### Task objective
Retype the entire listing, keeping every word as it is.

### Excerpted data

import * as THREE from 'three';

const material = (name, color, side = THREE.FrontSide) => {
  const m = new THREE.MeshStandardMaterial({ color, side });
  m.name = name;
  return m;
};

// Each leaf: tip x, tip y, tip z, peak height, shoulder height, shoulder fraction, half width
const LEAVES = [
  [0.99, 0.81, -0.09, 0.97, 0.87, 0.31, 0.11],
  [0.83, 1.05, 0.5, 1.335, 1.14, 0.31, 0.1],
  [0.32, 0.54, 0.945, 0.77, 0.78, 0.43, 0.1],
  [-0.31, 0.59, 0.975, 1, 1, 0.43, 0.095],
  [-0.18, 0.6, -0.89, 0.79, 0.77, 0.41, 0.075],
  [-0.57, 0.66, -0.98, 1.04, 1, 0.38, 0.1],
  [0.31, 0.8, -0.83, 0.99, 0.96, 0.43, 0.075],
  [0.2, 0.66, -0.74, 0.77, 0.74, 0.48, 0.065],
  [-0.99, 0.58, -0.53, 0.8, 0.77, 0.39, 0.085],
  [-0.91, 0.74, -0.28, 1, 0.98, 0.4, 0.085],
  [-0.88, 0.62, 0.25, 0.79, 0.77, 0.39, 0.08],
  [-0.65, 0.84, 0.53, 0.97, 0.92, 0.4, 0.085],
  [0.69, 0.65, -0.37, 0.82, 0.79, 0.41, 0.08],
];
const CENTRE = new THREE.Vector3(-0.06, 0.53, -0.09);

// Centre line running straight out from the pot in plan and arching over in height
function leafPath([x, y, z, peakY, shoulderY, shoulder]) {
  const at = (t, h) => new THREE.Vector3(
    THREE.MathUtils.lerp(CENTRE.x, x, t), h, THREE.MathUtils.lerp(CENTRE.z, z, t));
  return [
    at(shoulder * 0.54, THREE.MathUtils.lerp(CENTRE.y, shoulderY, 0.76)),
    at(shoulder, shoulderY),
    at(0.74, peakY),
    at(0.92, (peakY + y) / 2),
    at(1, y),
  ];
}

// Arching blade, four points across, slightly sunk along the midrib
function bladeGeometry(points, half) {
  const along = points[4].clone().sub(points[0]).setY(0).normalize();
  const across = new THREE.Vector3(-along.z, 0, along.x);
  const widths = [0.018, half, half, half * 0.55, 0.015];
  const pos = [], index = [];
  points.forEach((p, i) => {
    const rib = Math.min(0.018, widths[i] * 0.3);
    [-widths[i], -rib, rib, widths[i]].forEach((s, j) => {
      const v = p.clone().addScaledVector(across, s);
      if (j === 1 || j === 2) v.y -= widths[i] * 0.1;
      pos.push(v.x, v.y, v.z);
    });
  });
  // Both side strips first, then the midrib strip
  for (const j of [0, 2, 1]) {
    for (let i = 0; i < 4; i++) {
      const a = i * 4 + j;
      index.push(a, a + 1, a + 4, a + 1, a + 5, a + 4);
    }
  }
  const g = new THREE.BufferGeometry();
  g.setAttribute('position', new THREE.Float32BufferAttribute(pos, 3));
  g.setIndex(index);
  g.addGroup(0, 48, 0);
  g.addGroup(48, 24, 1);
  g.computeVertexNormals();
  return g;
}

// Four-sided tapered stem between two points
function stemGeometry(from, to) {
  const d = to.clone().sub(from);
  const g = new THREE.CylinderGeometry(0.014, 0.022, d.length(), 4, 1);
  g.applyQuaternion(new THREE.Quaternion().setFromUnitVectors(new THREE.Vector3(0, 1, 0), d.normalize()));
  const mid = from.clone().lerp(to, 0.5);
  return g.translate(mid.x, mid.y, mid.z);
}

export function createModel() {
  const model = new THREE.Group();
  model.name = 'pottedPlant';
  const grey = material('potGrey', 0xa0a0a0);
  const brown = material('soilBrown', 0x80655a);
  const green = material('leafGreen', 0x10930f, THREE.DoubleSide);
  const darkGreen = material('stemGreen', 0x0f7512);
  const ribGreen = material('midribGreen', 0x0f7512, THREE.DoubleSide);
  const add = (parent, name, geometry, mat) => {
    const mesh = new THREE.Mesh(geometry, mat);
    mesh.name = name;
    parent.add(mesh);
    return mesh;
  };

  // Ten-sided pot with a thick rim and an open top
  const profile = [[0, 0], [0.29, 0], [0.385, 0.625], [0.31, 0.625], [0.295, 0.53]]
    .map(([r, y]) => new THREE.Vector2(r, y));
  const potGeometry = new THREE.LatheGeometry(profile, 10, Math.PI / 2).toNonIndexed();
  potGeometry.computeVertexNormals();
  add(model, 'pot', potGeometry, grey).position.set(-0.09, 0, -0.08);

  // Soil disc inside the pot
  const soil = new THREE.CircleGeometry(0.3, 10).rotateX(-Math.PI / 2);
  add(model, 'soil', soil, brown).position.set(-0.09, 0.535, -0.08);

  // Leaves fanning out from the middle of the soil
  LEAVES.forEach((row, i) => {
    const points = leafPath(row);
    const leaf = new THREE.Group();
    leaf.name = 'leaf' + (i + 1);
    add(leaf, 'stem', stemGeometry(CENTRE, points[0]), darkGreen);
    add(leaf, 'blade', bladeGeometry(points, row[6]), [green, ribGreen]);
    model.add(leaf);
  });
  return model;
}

### Answer to this exercise
import * as THREE from 'three';

const material = (name, color, side = THREE.FrontSide) => {
  const m = new THREE.MeshStandardMaterial({ color, side });
  m.name = name;
  return m;
};

// Each leaf: tip x, tip y, tip z, peak height, shoulder height, shoulder fraction, half width
const LEAVES = [
  [0.99, 0.81, -0.09, 0.97, 0.87, 0.31, 0.11],
  [0.83, 1.05, 0.5, 1.335, 1.14, 0.31, 0.1],
  [0.32, 0.54, 0.945, 0.77, 0.78, 0.43, 0.1],
  [-0.31, 0.59, 0.975, 1, 1, 0.43, 0.095],
  [-0.18, 0.6, -0.89, 0.79, 0.77, 0.41, 0.075],
  [-0.57, 0.66, -0.98, 1.04, 1, 0.38, 0.1],
  [0.31, 0.8, -0.83, 0.99, 0.96, 0.43, 0.075],
  [0.2, 0.66, -0.74, 0.77, 0.74, 0.48, 0.065],
  [-0.99, 0.58, -0.53, 0.8, 0.77, 0.39, 0.085],
  [-0.91, 0.74, -0.28, 1, 0.98, 0.4, 0.085],
  [-0.88, 0.62, 0.25, 0.79, 0.77, 0.39, 0.08],
  [-0.65, 0.84, 0.53, 0.97, 0.92, 0.4, 0.085],
  [0.69, 0.65, -0.37, 0.82, 0.79, 0.41, 0.08],
];
const CENTRE = new THREE.Vector3(-0.06, 0.53, -0.09);

// Centre line running straight out from the pot in plan and arching over in height
function leafPath([x, y, z, peakY, shoulderY, shoulder]) {
  const at = (t, h) => new THREE.Vector3(
    THREE.MathUtils.lerp(CENTRE.x, x, t), h, THREE.MathUtils.lerp(CENTRE.z, z, t));
  return [
    at(shoulder * 0.54, THREE.MathUtils.lerp(CENTRE.y, shoulderY, 0.76)),
    at(shoulder, shoulderY),
    at(0.74, peakY),
    at(0.92, (peakY + y) / 2),
    at(1, y),
  ];
}

// Arching blade, four points across, slightly sunk along the midrib
function bladeGeometry(points, half) {
  const along = points[4].clone().sub(points[0]).setY(0).normalize();
  const across = new THREE.Vector3(-along.z, 0, along.x);
  const widths = [0.018, half, half, half * 0.55, 0.015];
  const pos = [], index = [];
  points.forEach((p, i) => {
    const rib = Math.min(0.018, widths[i] * 0.3);
    [-widths[i], -rib, rib, widths[i]].forEach((s, j) => {
      const v = p.clone().addScaledVector(across, s);
      if (j === 1 || j === 2) v.y -= widths[i] * 0.1;
      pos.push(v.x, v.y, v.z);
    });
  });
  // Both side strips first, then the midrib strip
  for (const j of [0, 2, 1]) {
    for (let i = 0; i < 4; i++) {
      const a = i * 4 + j;
      index.push(a, a + 1, a + 4, a + 1, a + 5, a + 4);
    }
  }
  const g = new THREE.BufferGeometry();
  g.setAttribute('position', new THREE.Float32BufferAttribute(pos, 3));
  g.setIndex(index);
  g.addGroup(0, 48, 0);
  g.addGroup(48, 24, 1);
  g.computeVertexNormals();
  return g;
}

// Four-sided tapered stem between two points
function stemGeometry(from, to) {
  const d = to.clone().sub(from);
  const g = new THREE.CylinderGeometry(0.014, 0.022, d.length(), 4, 1);
  g.applyQuaternion(new THREE.Quaternion().setFromUnitVectors(new THREE.Vector3(0, 1, 0), d.normalize()));
  const mid = from.clone().lerp(to, 0.5);
  return g.translate(mid.x, mid.y, mid.z);
}

export function createModel() {
  const model = new THREE.Group();
  model.name = 'pottedPlant';
  const grey = material('potGrey', 0xa0a0a0);
  const brown = material('soilBrown', 0x80655a);
  const green = material('leafGreen', 0x10930f, THREE.DoubleSide);
  const darkGreen = material('stemGreen', 0x0f7512);
  const ribGreen = material('midribGreen', 0x0f7512, THREE.DoubleSide);
  const add = (parent, name, geometry, mat) => {
    const mesh = new THREE.Mesh(geometry, mat);
    mesh.name = name;
    parent.add(mesh);
    return mesh;
  };

  // Ten-sided pot with a thick rim and an open top
  const profile = [[0, 0], [0.29, 0], [0.385, 0.625], [0.31, 0.625], [0.295, 0.53]]
    .map(([r, y]) => new THREE.Vector2(r, y));
  const potGeometry = new THREE.LatheGeometry(profile, 10, Math.PI / 2).toNonIndexed();
  potGeometry.computeVertexNormals();
  add(model, 'pot', potGeometry, grey).position.set(-0.09, 0, -0.08);

  // Soil disc inside the pot
  const soil = new THREE.CircleGeometry(0.3, 10).rotateX(-Math.PI / 2);
  add(model, 'soil', soil, brown).position.set(-0.09, 0.535, -0.08);

  // Leaves fanning out from the middle of the soil
  LEAVES.forEach((row, i) => {
    const points = leafPath(row);
    const leaf = new THREE.Group();
    leaf.name = 'leaf' + (i + 1);
    add(leaf, 'stem', stemGeometry(CENTRE, points[0]), darkGreen);
    add(leaf, 'blade', bladeGeometry(points, row[6]), [green, ribGreen]);
    model.add(leaf);
  });
  return model;
}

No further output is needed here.